One of the noises I often hear is the ‘thwack, thwack’ sound of women washing laundry on the rooftop opposite. They hit the soaked clothing against the pavement to force all the dirt and grime out - hence the ‘thwack’ sound. Some houses have a square piece of grooved stone on the floor of the courtyard which is used to scrub laundry against.
Dhobis are washer men who collect dirty laundry at your door, returning it the next day freshly washed and ironed. In many cities laundry is washed at the dhobi ghats which are like big open-air laundries.
The dhobi ghat in Mahalaxmi, Mumbai (Bombay). Courtesy of www.cepolina.com
A very common sight on every street is a pushcart with a man busy at work ironing huge piles of clothes with an old-fashioned charcoal iron. The top opens and is filled with hot, smoldering coals.
Though I’m a regular customer with the local ironing man, I use a washing machine to do the laundry.
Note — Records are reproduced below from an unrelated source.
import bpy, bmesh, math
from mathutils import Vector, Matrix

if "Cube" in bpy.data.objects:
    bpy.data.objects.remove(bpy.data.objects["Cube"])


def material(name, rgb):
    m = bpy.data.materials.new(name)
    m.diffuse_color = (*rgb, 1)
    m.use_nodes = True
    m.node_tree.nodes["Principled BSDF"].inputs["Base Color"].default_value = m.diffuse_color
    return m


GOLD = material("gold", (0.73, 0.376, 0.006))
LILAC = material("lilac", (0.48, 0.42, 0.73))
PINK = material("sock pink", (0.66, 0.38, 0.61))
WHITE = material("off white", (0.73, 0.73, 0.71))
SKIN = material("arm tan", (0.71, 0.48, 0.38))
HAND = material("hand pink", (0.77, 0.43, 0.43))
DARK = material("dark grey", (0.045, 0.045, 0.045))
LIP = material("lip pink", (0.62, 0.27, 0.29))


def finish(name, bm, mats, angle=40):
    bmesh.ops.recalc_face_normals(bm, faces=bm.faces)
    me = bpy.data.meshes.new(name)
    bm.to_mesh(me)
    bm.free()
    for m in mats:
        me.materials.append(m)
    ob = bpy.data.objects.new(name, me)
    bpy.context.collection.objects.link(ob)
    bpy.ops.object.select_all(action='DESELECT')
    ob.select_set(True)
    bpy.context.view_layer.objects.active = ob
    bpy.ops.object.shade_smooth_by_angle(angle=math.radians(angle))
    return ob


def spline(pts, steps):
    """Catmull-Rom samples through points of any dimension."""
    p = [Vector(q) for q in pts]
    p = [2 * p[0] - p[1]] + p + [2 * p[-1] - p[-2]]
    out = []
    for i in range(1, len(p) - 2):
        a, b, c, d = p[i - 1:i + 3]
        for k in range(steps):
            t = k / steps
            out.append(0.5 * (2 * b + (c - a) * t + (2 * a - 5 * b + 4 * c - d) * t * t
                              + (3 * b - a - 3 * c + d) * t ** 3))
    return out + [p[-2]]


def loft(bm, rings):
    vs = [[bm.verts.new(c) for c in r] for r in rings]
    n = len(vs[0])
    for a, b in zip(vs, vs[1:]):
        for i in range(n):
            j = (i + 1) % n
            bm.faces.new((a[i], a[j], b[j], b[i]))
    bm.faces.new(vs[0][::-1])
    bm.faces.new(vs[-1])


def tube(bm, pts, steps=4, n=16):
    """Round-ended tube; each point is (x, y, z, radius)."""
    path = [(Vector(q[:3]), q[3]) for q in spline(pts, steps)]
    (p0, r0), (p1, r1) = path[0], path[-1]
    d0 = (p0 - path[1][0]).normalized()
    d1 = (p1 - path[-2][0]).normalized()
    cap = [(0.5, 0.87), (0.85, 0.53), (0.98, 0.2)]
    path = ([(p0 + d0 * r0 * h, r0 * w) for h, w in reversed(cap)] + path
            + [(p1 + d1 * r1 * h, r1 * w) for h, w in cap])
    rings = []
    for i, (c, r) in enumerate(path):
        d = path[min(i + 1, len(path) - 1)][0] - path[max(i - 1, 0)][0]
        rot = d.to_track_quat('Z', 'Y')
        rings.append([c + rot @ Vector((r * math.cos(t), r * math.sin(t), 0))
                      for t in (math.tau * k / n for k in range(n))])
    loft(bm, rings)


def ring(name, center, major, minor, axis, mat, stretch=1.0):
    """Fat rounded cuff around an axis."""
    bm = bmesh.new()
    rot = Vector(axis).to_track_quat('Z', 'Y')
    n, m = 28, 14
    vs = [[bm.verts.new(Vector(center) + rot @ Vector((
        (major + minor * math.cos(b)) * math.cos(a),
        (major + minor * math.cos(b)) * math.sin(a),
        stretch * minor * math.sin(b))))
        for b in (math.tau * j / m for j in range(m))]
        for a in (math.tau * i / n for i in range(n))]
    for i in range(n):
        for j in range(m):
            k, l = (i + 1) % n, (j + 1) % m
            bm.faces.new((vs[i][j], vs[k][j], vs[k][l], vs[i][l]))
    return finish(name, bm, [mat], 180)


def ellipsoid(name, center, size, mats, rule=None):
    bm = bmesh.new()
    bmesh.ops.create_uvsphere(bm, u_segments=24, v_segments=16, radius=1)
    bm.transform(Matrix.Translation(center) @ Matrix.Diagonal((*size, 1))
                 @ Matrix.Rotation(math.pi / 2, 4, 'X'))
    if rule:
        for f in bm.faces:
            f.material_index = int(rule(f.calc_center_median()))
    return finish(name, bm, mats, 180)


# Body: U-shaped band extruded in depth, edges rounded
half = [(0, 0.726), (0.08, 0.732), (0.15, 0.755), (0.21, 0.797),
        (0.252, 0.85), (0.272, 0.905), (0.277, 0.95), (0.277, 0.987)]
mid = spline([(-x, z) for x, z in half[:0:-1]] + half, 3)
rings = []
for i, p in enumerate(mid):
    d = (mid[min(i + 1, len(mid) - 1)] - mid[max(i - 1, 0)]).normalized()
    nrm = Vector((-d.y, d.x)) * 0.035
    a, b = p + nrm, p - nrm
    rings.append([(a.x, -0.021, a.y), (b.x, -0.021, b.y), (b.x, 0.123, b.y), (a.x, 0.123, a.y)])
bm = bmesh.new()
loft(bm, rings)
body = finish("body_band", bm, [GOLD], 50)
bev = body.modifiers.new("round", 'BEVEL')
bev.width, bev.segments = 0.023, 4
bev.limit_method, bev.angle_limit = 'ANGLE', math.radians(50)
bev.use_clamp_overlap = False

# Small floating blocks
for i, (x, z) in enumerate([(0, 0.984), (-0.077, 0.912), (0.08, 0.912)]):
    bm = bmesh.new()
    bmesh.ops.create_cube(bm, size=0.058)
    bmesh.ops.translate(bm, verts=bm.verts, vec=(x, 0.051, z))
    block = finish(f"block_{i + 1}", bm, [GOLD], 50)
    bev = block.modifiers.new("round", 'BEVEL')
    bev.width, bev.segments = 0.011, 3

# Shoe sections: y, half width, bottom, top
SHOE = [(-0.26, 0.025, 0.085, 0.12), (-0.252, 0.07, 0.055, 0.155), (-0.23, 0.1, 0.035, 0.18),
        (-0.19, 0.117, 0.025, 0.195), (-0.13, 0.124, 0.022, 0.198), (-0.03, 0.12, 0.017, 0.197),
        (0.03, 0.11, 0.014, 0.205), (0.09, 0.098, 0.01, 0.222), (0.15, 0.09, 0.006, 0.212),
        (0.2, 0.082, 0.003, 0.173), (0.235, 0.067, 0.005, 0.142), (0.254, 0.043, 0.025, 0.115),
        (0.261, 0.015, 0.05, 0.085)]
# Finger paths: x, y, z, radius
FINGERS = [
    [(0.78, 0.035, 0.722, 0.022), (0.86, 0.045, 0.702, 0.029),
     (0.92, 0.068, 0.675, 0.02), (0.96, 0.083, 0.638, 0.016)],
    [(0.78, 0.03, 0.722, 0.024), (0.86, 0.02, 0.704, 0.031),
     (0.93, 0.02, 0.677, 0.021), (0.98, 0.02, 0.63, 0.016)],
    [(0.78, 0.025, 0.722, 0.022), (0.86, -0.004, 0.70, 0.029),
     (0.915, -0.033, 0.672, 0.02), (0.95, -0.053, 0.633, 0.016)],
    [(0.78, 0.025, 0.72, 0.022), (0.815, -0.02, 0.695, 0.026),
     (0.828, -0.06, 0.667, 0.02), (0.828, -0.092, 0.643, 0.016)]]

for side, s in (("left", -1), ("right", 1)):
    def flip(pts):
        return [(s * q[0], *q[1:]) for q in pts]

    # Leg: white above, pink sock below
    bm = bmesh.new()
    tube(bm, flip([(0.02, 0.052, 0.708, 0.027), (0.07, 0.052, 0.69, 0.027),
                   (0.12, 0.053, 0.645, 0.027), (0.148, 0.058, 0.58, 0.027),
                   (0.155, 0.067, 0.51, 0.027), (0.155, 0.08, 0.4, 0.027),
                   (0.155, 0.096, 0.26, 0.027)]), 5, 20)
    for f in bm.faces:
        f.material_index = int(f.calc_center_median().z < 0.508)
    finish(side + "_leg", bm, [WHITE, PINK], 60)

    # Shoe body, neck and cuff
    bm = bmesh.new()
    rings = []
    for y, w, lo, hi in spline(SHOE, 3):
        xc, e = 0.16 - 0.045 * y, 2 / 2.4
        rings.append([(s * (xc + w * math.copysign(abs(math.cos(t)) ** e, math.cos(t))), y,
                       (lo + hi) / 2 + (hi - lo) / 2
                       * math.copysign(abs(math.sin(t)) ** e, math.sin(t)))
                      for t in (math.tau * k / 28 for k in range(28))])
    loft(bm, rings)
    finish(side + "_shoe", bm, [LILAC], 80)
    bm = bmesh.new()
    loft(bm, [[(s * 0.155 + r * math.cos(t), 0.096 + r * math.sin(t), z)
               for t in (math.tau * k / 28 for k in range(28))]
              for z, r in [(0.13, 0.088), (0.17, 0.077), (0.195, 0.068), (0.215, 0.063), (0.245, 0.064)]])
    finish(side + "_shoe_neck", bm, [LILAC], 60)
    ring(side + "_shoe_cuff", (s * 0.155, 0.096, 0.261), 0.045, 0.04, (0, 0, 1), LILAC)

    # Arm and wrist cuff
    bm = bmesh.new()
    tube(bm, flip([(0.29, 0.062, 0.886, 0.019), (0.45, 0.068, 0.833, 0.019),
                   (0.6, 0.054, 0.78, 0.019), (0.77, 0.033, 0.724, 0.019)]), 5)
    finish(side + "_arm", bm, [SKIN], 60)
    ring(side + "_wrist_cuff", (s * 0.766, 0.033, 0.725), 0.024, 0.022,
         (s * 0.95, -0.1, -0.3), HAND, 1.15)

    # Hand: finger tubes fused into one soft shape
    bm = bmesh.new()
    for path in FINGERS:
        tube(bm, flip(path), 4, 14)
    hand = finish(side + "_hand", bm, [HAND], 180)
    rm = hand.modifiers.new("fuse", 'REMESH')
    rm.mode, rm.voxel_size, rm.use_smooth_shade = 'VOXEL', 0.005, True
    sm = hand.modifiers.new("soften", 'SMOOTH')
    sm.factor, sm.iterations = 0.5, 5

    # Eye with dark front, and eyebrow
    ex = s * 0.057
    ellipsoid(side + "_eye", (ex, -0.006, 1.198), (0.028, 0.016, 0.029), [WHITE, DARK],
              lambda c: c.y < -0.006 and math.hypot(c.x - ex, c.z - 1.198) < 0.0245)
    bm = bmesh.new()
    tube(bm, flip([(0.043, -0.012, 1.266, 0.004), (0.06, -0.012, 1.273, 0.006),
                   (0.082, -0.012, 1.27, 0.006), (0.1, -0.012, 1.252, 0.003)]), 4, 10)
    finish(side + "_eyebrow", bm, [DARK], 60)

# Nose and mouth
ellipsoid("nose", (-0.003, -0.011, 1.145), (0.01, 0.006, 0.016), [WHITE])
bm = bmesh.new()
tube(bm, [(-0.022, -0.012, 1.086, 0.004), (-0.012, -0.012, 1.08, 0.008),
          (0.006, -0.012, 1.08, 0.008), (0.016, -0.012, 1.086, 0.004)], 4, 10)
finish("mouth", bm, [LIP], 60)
This isn’t always convenient because of the frequent power cuts, as I mentioned in a previous post. Also the strong dyes used in Indian clothes have led to several laundry mishaps. This post was inspired by my whites which came out of the machine yesterday tinged blue. This was just as the pinkish tone was starting to disappear after the last laundry disaster. I used to religiously separate colours from whites but more recently I’ve been throwing caution to the wind and washing everything in cold water – with obvious disastrous results. Any laundry tips are most welcome!